- _Exercise prompt_
Extract every line below that contains the word "rect".

- _Supplied material_
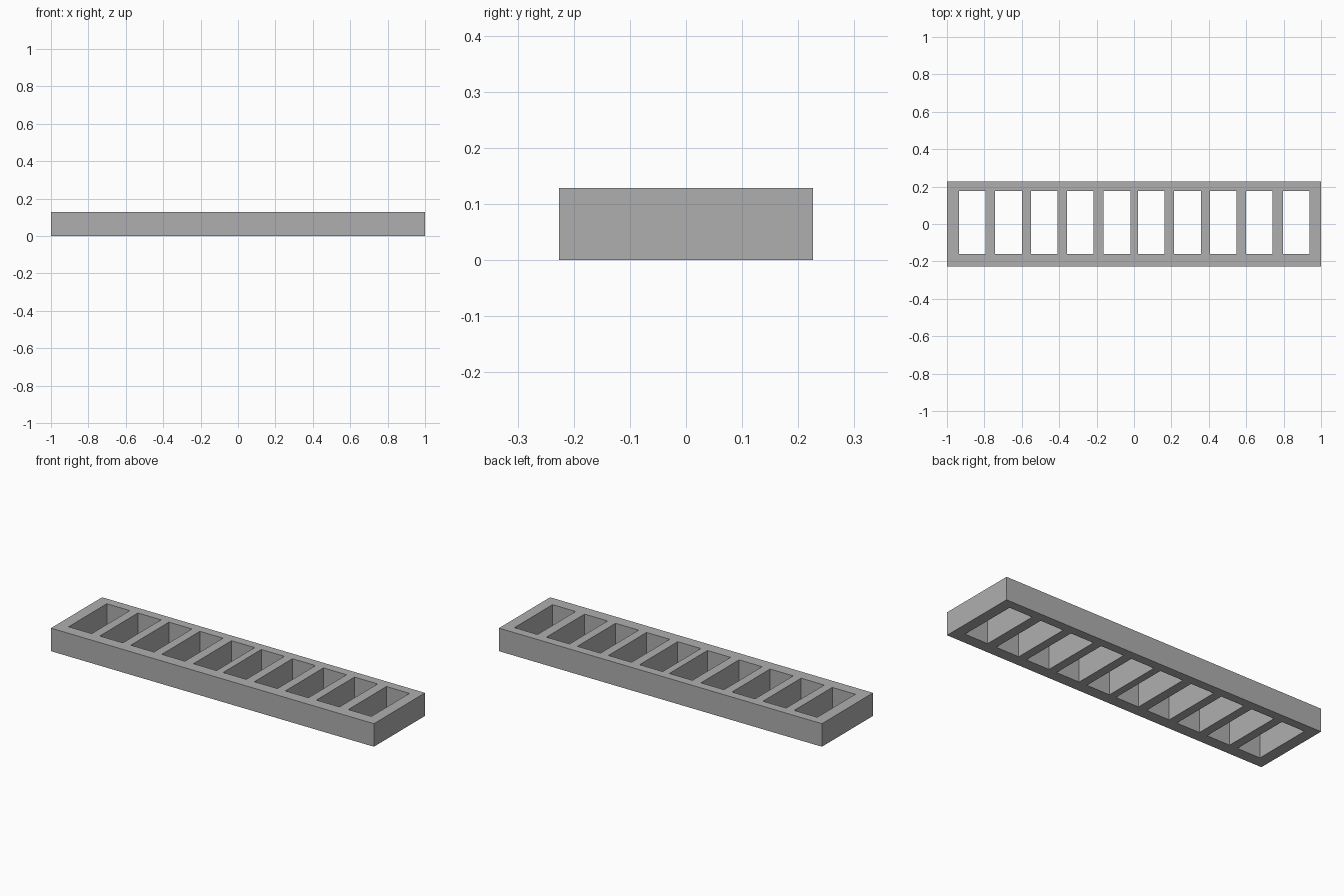
import bpy
import bmesh
import math

cube = bpy.data.objects.get("Cube")
if cube:
    bpy.data.objects.remove(cube, do_unlink=True)

HEIGHT = 0.129
HOLE_WIDTH = 0.143
HOLE_STARTS = [-0.936, -0.743, -0.551, -0.359, -0.163,
               0.021, 0.214, 0.406, 0.598, 0.796]

# Plain grey material
grey = bpy.data.materials.new("grey")
grey.use_nodes = True
colour = (0.43, 0.43, 0.43, 1)
grey.diffuse_color = colour
grey.node_tree.nodes["Principled BSDF"].inputs["Base Color"].default_value = colour

# Grid lines: rails along y, rib and opening edges along x
xs = [-1.0]
for start in HOLE_STARTS:
    xs += [start, start + HOLE_WIDTH]
xs.append(1.0)
ys = [-0.226, -0.161, 0.176, 0.226]

# Flat frame outline with open cells left out
bm = bmesh.new()
grid = [[bm.verts.new((x, y, 0)) for y in ys] for x in xs]
for i in range(len(xs) - 1):
    for j in range(len(ys) - 1):
        is_opening = i % 2 == 1 and j == 1
        if not is_opening:
            bm.faces.new((grid[i][j], grid[i + 1][j],
                          grid[i + 1][j + 1], grid[i][j + 1]))

# Raise it into a solid frame with through openings
raised = bmesh.ops.extrude_face_region(bm, geom=bm.faces[:], use_keep_orig=True)
top_verts = [g for g in raised["geom"] if isinstance(g, bmesh.types.BMVert)]
bmesh.ops.translate(bm, verts=top_verts, vec=(0, 0, HEIGHT))
bmesh.ops.recalc_face_normals(bm, faces=bm.faces[:])

mesh = bpy.data.meshes.new("slotted_frame")
bm.to_mesh(mesh)
bm.free()
mesh.materials.append(grey)
frame = bpy.data.objects.new("slotted_frame", mesh)
bpy.context.collection.objects.link(frame)
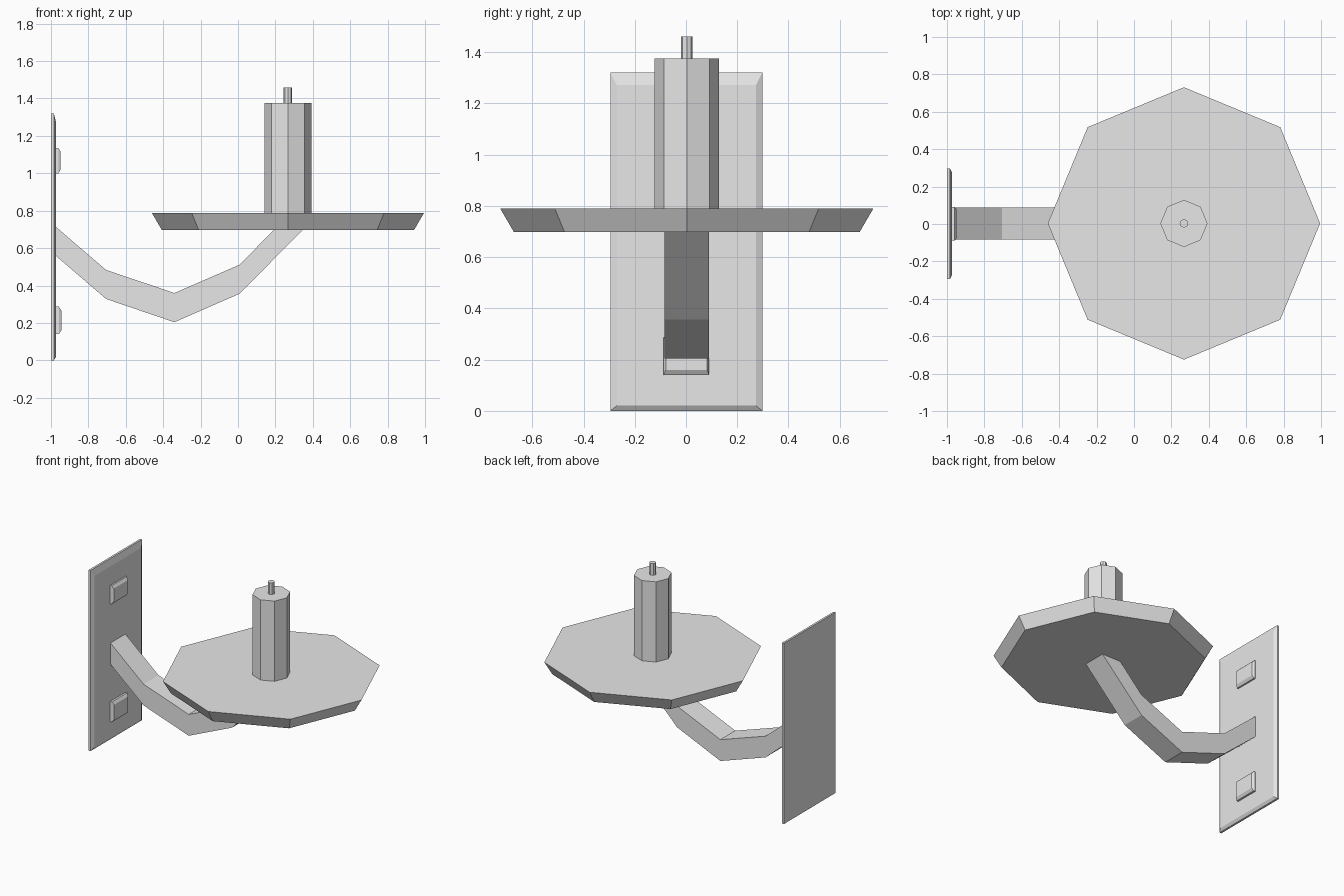
import bpy, bmesh, math

if "Cube" in bpy.data.objects:
    bpy.data.objects.remove(bpy.data.objects["Cube"])

grey = bpy.data.materials.new("grey metal")
grey.diffuse_color = (0.8, 0.8, 0.8, 1)
grey.use_nodes = True
grey.node_tree.nodes["Principled BSDF"].inputs["Base Color"].default_value = grey.diffuse_color

CX, CY = 0.267, 0.003  # centre of the dish and candle


def make(name, rings):
    """Skin a list of equal-length vertex rings and cap both ends."""
    bm = bmesh.new()
    loops = [[bm.verts.new(p) for p in ring] for ring in rings]
    n = len(loops[0])
    for a, b in zip(loops, loops[1:]):
        for i in range(n):
            j = (i + 1) % n
            bm.faces.new((a[i], a[j], b[j], b[i]))
    bm.faces.new(loops[0][::-1])
    bm.faces.new(loops[-1])
    bmesh.ops.recalc_face_normals(bm, faces=bm.faces)
    mesh = bpy.data.meshes.new(name)
    bm.to_mesh(mesh)
    bm.free()
    mesh.materials.append(grey)
    obj = bpy.data.objects.new(name, mesh)
    bpy.context.collection.objects.link(obj)
    return obj


def octagon(r, z):
    return [(CX + r * math.cos(i * math.pi / 4), CY + r * math.sin(i * math.pi / 4), z)
            for i in range(8)]


def rect(x, y0, y1, z0, z1):
    return [(x, y0, z0), (x, y1, z0), (x, y1, z1), (x, y0, z1)]


# Wall plate with chamfered front edges
make("wall_plate", [rect(-1, -0.295, 0.298, 0, 1.32),
                    rect(-0.985, -0.295, 0.298, 0, 1.32),
                    rect(-0.972, -0.27, 0.273, 0.02, 1.272)])

# Two chamfered mounting studs
for name, z0, z1, x in (("upper_stud", 1.0, 1.135, -0.948), ("lower_stud", 0.14, 0.287, -0.945)):
    make(name, [rect(-0.975, -0.087, 0.09, z0, z1),
                rect(x - 0.013, -0.087, 0.09, z0, z1),
                rect(x, -0.079, 0.082, z0 + 0.02, z1 - 0.02)])

# Bent square arm: upper and lower points of each section
sections = [(-0.975, 0.715, -0.975, 0.56), (-0.705, 0.483, -0.705, 0.328),
            (-0.34, 0.36, -0.34, 0.204), (0.01, 0.512, 0.01, 0.357),
            (0.195, 0.702, 0.35, 0.702)]
make("arm", [[(xt, -0.083, zt), (xt, 0.089, zt), (xb, 0.089, zb), (xb, -0.083, zb)]
             for xt, zt, xb, zb in sections])

# Flared dish, candle and wick
make("dish", [octagon(0.675, 0.698), octagon(0.728, 0.789)])
make("candle", [octagon(0.126, 0.785), octagon(0.126, 1.375)])
make("wick", [octagon(0.023, 1.37), octagon(0.023, 1.46)])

- _Solved problem_
def rect(x, y0, y1, z0, z1):
make("wall_plate", [rect(-1, -0.295, 0.298, 0, 1.32),
                    rect(-0.985, -0.295, 0.298, 0, 1.32),
                    rect(-0.972, -0.27, 0.273, 0.02, 1.272)])
    make(name, [rect(-0.975, -0.087, 0.09, z0, z1),
                rect(x - 0.013, -0.087, 0.09, z0, z1),
                rect(x, -0.079, 0.082, z0 + 0.02, z1 - 0.02)])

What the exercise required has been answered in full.